Hampstead residents face eviction as council approves luxury condo development
CTV Montreal Staff
Published Tuesday, August 6, 2019 4:14PM EDT
Last Updated Tuesday, August 6, 2019 6:56PM EDT
Residents of two apartment buildings in Hampstead are one step closer to being evicted as the town council has voted in favour of tearing down their homes and allowing the development of a luxury condo project.
The dozens of tenants of the two apartment buildings on Cote Saint Luc Rd. near Ellerdale St. have been fighting the project since it was first announced earlier this year.
Developers want to replace the existing four-storey buildings with a ten-storey building that would house 90 luxury condos.
Town Council voted on the project for the second time on Monday and this time three councillors voted in favour of the project, while three opposed building it.
Hampstead Mayor Bill Steinberg then cast the deciding vote approving the development, much to the dismay of many residents.
The vote was necessary because three weeks ago, the town council voted 3-2 against approving the project.
Marie Pontini told the Town Council that she was outraged by the political maneuvering.
"After the results that you didn't like you said 'oh well now, I don't think it's okay to proceed because I would prefer that there be six people [councillors]'. But you were fine five seconds before. I just want to mention that because it's pretty disgusting and that's not how democracy works," said Pontini.
"Those councillors represent us and they voted no."
Tenants dismiss offers of help
The developers have promised compensation to evicted tenants, and to help them find new homes.
Pontini, who uses a wheelchair, is worried she will never be able to find an affordable home, especially given the region's low vacancy rate.
"There is one waiting list for handicapped, co-op, that kind of housing. I've been on it for two years now. Where is he going to find it? Please tell me. And where is he going to push on [Montreal Housing Bureau's] list? Like seriously, come on," she said.

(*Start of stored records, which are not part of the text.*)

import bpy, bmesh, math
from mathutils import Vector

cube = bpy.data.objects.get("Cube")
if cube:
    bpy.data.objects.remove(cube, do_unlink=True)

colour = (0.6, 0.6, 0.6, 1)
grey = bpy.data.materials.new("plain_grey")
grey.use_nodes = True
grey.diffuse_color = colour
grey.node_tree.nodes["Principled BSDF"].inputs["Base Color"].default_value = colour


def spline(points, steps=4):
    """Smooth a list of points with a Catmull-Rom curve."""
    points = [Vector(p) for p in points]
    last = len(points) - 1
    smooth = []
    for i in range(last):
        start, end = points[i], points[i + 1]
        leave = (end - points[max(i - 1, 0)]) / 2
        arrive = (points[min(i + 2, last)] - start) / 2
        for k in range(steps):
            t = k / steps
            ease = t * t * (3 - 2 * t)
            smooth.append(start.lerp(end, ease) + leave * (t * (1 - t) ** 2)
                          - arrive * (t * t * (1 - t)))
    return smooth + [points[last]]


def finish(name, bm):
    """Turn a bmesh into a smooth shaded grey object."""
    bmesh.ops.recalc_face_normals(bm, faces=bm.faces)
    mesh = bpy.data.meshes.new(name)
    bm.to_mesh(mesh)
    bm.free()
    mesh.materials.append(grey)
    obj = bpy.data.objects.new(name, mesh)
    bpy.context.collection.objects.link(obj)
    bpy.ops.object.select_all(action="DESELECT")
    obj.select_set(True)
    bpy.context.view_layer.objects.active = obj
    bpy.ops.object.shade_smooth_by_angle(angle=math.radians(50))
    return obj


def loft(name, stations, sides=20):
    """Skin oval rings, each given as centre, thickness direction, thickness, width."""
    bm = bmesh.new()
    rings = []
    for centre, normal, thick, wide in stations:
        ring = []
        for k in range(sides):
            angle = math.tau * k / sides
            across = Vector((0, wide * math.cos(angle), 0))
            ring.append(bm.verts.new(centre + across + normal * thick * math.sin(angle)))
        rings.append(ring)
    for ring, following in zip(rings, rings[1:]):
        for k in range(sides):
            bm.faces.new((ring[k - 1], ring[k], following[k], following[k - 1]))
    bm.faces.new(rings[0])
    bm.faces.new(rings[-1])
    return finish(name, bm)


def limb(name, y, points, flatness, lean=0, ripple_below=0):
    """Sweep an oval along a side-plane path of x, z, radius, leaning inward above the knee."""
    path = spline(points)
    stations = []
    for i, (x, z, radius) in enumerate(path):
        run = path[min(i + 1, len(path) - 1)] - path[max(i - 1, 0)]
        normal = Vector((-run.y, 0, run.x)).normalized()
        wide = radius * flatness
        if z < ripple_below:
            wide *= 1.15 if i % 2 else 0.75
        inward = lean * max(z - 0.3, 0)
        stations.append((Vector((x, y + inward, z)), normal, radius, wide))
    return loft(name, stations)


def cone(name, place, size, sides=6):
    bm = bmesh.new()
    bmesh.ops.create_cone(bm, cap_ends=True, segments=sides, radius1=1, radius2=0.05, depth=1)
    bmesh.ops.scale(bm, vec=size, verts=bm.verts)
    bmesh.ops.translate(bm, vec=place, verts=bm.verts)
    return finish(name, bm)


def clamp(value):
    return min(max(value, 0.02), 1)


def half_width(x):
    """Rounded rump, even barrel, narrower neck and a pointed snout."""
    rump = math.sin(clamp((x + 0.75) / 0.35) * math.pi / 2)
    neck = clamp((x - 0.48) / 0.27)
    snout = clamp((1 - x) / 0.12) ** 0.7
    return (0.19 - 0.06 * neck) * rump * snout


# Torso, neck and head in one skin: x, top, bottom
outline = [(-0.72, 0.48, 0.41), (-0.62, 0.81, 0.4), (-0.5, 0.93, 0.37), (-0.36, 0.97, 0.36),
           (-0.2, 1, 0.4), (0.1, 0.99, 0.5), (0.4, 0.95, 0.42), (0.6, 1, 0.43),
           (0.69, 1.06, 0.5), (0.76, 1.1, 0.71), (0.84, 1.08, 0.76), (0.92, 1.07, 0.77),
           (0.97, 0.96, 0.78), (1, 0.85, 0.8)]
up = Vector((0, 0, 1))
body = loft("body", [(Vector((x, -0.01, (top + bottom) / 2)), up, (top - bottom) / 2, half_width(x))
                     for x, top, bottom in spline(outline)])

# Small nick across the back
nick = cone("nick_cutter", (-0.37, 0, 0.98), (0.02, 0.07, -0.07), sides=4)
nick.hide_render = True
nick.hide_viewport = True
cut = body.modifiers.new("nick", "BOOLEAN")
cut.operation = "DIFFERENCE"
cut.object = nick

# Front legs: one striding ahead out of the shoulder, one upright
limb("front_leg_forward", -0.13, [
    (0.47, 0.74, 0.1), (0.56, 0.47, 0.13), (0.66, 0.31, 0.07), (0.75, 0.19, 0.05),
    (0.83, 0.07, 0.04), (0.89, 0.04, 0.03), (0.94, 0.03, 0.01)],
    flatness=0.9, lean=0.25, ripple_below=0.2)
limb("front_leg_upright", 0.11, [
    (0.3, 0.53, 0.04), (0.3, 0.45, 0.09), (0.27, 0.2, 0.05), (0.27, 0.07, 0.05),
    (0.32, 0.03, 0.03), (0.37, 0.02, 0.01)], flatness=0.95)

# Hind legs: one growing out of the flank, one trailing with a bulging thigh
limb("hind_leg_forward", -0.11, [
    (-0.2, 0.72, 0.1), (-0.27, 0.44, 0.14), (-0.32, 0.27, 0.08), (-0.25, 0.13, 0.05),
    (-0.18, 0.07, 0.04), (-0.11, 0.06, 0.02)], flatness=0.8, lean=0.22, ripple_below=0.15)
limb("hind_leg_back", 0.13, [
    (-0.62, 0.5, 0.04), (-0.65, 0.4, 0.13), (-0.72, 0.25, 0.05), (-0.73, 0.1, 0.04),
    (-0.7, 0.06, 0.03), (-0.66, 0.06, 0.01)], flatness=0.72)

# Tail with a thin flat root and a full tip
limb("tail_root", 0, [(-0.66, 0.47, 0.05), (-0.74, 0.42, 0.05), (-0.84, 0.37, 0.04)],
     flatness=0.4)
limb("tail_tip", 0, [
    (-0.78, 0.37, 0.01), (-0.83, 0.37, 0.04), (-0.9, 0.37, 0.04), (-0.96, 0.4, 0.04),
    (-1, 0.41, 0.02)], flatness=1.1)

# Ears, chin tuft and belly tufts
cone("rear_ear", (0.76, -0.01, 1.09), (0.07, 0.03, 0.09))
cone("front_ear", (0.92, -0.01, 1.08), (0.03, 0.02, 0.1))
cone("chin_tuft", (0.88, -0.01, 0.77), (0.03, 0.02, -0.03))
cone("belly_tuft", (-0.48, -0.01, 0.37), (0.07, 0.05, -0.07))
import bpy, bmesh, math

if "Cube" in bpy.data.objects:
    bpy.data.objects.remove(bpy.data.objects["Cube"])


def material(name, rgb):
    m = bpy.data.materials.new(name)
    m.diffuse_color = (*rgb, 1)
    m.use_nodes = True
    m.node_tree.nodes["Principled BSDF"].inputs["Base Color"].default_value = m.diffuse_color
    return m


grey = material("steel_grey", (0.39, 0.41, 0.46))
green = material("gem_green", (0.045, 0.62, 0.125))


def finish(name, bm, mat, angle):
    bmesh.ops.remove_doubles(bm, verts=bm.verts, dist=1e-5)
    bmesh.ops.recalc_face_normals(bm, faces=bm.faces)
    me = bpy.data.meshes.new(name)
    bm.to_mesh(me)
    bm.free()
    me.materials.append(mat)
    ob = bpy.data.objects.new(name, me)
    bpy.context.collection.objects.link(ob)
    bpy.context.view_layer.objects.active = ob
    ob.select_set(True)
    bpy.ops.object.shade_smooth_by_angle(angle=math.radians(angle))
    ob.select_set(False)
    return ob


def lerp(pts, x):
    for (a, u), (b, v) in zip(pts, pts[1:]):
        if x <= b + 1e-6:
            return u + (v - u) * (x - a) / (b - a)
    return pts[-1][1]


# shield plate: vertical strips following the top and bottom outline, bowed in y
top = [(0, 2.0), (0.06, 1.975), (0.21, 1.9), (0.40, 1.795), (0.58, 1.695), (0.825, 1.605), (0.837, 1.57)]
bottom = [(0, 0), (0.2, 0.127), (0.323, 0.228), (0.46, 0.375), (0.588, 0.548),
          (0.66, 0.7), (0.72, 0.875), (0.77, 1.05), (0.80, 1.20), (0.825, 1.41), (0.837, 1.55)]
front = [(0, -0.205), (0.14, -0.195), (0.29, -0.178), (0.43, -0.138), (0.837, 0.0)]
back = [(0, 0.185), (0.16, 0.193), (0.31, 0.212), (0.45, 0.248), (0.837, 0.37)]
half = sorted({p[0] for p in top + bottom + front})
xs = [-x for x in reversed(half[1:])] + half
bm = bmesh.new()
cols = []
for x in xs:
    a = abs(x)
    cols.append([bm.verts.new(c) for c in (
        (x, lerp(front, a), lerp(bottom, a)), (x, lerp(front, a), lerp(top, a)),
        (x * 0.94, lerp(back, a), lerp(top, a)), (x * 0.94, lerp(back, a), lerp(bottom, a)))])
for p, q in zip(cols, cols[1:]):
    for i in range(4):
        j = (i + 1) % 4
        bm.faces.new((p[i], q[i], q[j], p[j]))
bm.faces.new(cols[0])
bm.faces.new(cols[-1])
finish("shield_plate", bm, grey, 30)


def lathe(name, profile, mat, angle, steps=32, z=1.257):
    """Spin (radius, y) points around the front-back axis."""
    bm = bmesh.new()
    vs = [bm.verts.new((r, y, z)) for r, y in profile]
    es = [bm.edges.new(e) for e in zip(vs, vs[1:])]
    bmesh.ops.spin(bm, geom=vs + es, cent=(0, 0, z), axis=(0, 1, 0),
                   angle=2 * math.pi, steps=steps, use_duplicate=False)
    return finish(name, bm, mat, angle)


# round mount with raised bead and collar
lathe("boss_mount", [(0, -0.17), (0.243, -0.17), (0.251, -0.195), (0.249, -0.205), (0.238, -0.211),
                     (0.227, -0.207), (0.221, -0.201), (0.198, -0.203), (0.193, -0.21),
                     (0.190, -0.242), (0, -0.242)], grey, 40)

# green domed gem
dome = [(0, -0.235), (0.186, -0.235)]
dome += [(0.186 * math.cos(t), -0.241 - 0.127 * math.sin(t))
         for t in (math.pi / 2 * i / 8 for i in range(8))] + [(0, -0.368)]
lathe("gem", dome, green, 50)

Hampstead resident Martin Leblanc said he was disappointed in how the vote proceeded.
"In our democracy we are having a hard time getting votes for elected councils, for a zoning issue, everybody is against those projects, 100 percent. Will they go that day to vote against? I'm not sure. And the mayor and some of his friends, they know that," said Leblanc.
Tallest building in Hampstead
The proposed development would be the tallest building in the town, and nearby homeowners are worried their properties would lose value being in its shadow.
They also wanted to know why the developers needed to demolish two apartment buildings when there are vacant lots in Hampstead.
Mayor Steinberg wants to allow more modern, higher-density housing in Hampstead to attract more residents and increase the tax base.
Jonathan Goldbloom, spokesperson for the developers, Mitch Moss & Mitch Abraham, said the development would encourage adults to stay in Hampstead.
"I think that what we're saying is why should people only move to Griffintown? Young people, this would bring new young people into the area in a rental space they can afford and in the end I think that they'll eventually move into Hampstead as they go into their second and third houses," said Goldbloom.
"It's a modern facility which will have air conditioning, elevators, access for those who are physically challenged."
Opponents like Felicia De la Guardia say the town was never intended to have such buildings.
"They are motivated only by money. That's all they are motivated by. Because on Cote Saint Luc they have nothing to do, and the housing from these buildings that they will be building will be extremely expensive," said De la Guardia.
Next meeting in two weeks
The next meeting to discuss the condo development is scheduled for August 19.
The town and the developer will have experts present traffic studies and information about the shade that the 10-storey building would create.
Opponents hope that they will get enough people to sign a register which would force a referendum that could halt the project.
"I believe at the end of the day it will be approved. If it's not approved I'm a big supporter of democracy and if what people want is to not have projects on Cote Saint Luc Rd. it's fine by me," said Steinberg.
If the project does move forward, tenants will have to leave by November 2020.
With reporting from Max Harrold and Denise Roberts